* **Directions**
Repeat exactly the lines from the start of the records below through the line that contains "GREY.diffuse_color = (0.4, 0.4, 0.4, 1)", including both.

* **Supplied data**
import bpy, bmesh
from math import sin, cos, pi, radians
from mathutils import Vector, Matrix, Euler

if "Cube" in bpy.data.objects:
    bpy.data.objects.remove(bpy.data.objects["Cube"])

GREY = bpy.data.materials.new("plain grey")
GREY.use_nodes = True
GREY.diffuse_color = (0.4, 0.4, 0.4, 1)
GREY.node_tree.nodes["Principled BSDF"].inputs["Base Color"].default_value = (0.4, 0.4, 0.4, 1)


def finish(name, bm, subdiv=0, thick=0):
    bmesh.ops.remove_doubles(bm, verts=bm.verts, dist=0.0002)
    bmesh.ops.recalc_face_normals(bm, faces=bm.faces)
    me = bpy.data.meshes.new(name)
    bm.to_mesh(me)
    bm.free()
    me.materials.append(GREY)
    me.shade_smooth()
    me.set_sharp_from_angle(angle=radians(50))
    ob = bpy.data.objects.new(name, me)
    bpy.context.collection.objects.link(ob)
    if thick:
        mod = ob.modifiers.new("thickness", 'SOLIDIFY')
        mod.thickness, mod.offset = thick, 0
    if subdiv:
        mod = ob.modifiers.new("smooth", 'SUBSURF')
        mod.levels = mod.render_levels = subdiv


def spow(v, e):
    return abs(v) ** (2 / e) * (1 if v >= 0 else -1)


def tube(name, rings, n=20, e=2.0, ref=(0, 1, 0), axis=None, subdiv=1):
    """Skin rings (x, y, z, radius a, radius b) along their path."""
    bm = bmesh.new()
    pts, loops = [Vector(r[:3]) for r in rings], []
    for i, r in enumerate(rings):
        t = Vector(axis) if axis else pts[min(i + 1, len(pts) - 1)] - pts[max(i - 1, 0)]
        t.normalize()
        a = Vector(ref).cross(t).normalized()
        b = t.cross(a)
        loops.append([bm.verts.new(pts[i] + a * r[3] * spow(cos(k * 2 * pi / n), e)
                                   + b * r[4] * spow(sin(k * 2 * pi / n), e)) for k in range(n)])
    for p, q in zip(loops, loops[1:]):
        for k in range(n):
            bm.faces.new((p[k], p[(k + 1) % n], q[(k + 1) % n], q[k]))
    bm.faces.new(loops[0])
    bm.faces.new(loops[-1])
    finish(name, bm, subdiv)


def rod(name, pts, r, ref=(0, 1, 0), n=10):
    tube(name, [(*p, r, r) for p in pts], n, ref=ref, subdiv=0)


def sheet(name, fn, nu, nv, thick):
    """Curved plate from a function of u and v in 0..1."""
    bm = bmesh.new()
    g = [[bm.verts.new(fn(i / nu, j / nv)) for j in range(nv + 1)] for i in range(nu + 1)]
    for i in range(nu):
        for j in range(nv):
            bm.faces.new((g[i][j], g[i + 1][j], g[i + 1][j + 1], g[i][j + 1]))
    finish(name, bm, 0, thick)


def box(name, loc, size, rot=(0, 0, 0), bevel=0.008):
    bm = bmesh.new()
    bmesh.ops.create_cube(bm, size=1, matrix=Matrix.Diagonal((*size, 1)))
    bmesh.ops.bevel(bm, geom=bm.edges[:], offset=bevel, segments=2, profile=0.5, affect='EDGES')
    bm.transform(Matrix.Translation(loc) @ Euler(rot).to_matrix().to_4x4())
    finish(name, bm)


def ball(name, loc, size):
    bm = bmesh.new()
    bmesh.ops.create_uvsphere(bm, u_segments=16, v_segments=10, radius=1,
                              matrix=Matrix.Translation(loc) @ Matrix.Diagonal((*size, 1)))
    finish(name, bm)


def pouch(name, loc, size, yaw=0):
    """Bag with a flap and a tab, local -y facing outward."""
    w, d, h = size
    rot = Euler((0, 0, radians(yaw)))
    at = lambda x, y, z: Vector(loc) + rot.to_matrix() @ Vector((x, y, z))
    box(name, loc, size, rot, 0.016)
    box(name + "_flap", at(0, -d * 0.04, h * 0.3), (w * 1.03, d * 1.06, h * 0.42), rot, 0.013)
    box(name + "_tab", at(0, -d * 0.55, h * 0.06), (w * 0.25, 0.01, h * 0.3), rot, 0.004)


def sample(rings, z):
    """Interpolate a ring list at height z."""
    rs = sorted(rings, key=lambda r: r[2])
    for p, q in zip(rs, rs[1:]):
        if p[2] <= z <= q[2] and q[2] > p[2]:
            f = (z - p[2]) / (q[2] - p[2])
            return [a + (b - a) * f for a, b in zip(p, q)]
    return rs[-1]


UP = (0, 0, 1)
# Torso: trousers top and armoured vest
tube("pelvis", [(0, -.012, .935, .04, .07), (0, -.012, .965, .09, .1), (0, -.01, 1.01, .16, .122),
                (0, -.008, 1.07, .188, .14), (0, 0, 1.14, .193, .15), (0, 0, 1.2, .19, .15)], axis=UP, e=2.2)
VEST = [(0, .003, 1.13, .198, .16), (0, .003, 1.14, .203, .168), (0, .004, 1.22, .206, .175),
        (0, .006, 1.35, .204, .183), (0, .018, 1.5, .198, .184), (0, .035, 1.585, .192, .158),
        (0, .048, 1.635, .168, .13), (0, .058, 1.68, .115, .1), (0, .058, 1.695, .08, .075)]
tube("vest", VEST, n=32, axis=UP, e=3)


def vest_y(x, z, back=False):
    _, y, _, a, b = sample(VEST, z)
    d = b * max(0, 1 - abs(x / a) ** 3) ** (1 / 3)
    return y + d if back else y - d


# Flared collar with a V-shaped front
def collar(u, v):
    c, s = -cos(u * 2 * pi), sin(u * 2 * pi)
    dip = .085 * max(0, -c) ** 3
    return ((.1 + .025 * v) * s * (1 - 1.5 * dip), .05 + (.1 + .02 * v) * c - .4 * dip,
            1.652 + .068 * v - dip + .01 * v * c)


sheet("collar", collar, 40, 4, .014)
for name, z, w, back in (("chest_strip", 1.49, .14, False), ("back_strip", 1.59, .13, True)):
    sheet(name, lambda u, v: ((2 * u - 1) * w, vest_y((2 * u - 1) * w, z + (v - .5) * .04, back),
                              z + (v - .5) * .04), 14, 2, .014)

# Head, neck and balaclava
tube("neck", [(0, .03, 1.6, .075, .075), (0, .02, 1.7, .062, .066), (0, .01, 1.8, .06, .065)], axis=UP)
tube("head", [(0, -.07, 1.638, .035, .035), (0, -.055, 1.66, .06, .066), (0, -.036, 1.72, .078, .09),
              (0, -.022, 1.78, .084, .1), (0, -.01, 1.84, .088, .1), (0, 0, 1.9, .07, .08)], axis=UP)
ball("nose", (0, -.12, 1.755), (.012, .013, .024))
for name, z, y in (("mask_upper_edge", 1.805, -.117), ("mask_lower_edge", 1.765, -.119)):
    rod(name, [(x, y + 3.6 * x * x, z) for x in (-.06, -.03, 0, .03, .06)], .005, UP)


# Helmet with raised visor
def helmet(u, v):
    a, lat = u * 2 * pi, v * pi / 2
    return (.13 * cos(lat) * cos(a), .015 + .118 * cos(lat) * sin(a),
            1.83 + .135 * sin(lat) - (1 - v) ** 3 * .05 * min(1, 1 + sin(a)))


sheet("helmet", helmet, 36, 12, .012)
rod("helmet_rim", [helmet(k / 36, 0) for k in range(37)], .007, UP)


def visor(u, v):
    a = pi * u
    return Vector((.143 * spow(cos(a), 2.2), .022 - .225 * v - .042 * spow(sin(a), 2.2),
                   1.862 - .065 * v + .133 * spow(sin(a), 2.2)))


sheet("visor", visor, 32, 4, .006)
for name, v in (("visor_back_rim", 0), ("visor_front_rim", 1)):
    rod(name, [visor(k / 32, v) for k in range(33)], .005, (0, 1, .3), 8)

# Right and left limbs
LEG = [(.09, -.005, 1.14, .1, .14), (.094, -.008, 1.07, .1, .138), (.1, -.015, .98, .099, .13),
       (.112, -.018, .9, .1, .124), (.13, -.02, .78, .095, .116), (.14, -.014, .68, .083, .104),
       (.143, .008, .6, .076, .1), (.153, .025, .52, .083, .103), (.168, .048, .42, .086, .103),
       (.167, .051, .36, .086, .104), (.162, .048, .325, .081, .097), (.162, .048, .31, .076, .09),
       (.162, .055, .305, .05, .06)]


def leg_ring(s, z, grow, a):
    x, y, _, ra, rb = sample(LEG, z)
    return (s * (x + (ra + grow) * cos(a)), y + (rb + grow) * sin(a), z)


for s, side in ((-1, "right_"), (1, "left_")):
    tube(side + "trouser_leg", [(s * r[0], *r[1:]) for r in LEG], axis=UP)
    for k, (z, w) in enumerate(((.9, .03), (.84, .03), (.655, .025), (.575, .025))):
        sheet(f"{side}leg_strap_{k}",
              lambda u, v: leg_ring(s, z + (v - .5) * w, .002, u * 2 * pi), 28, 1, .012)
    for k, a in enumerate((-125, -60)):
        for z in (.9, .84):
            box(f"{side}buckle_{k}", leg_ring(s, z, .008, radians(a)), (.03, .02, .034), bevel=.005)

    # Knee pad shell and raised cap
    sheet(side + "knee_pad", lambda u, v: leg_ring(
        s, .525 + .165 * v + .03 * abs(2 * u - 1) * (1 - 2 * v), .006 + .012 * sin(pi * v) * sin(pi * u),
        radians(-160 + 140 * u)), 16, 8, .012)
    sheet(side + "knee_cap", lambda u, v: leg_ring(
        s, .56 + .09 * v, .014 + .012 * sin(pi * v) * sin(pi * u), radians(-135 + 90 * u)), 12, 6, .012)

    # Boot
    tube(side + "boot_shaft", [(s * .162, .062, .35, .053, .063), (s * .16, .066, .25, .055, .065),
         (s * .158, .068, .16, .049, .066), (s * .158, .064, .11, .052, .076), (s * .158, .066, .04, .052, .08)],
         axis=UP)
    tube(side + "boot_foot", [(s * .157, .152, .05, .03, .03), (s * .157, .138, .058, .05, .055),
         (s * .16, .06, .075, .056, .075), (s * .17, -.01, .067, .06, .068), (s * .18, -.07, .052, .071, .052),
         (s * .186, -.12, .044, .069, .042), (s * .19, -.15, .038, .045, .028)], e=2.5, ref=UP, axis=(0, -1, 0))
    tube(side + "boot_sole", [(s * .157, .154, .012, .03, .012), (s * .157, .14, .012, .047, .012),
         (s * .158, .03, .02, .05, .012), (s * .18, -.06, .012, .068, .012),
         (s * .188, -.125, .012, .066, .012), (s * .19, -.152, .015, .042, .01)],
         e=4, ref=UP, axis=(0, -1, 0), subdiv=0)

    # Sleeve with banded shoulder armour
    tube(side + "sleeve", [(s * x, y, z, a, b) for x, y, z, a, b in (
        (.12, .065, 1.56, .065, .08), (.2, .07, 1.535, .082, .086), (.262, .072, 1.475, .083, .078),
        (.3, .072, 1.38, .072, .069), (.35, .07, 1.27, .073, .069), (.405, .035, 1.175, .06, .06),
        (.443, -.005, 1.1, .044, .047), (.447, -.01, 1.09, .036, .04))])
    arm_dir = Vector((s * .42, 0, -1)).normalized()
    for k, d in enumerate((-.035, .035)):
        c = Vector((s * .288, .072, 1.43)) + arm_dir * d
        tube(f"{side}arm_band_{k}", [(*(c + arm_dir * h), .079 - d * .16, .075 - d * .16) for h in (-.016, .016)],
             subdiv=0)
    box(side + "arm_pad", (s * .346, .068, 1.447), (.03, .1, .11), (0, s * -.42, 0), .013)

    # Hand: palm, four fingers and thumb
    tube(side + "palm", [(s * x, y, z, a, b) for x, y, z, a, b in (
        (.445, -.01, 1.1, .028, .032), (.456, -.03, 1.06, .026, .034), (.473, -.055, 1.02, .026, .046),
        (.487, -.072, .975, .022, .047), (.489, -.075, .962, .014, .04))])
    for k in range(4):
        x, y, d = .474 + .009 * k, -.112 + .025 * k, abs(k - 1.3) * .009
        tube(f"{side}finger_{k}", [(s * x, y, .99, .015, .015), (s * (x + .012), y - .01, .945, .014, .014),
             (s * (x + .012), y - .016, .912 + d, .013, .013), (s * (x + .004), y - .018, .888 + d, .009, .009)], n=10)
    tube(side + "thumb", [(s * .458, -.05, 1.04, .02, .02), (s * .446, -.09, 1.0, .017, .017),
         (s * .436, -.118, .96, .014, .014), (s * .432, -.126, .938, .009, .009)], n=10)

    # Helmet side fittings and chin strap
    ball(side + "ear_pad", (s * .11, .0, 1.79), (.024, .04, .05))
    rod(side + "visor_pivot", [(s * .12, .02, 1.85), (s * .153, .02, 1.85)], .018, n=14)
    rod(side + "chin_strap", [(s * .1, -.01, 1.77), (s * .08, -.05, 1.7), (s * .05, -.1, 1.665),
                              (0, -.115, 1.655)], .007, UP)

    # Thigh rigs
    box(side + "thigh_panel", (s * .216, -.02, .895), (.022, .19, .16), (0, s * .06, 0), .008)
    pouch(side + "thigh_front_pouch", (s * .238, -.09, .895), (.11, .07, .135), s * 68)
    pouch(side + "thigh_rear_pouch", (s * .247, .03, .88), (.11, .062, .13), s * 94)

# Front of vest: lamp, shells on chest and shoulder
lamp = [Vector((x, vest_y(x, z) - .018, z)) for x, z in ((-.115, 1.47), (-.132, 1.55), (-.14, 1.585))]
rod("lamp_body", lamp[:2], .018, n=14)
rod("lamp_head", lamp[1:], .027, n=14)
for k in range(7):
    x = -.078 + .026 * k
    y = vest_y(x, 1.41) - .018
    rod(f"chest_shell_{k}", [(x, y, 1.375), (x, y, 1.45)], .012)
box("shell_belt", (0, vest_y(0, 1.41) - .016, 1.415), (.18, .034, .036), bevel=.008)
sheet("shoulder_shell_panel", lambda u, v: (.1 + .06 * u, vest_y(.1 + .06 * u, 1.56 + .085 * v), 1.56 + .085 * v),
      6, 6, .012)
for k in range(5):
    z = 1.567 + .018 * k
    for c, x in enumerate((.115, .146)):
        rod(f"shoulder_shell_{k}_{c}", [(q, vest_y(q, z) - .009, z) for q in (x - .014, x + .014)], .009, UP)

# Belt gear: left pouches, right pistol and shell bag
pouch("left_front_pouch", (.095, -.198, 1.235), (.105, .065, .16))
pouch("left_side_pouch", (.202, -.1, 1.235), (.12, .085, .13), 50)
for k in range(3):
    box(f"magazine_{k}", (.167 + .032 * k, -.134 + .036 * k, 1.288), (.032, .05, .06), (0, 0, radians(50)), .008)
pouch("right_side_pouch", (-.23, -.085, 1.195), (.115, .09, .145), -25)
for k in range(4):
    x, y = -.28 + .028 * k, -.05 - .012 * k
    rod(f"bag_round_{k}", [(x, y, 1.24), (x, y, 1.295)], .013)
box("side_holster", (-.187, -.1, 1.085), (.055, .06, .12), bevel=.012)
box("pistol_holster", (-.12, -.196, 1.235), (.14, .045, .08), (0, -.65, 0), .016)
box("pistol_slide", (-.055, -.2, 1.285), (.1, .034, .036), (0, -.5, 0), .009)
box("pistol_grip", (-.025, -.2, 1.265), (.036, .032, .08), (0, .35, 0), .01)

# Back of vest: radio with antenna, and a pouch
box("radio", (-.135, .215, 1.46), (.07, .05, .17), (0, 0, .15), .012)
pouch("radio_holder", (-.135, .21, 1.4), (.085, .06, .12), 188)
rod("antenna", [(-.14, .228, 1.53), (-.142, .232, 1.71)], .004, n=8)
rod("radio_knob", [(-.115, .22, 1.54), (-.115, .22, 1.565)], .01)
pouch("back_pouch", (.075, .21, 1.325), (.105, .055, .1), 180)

* **Reply**
import bpy, bmesh
from math import sin, cos, pi, radians
from mathutils import Vector, Matrix, Euler

if "Cube" in bpy.data.objects:
    bpy.data.objects.remove(bpy.data.objects["Cube"])

GREY = bpy.data.materials.new("plain grey")
GREY.use_nodes = True
GREY.diffuse_color = (0.4, 0.4, 0.4, 1)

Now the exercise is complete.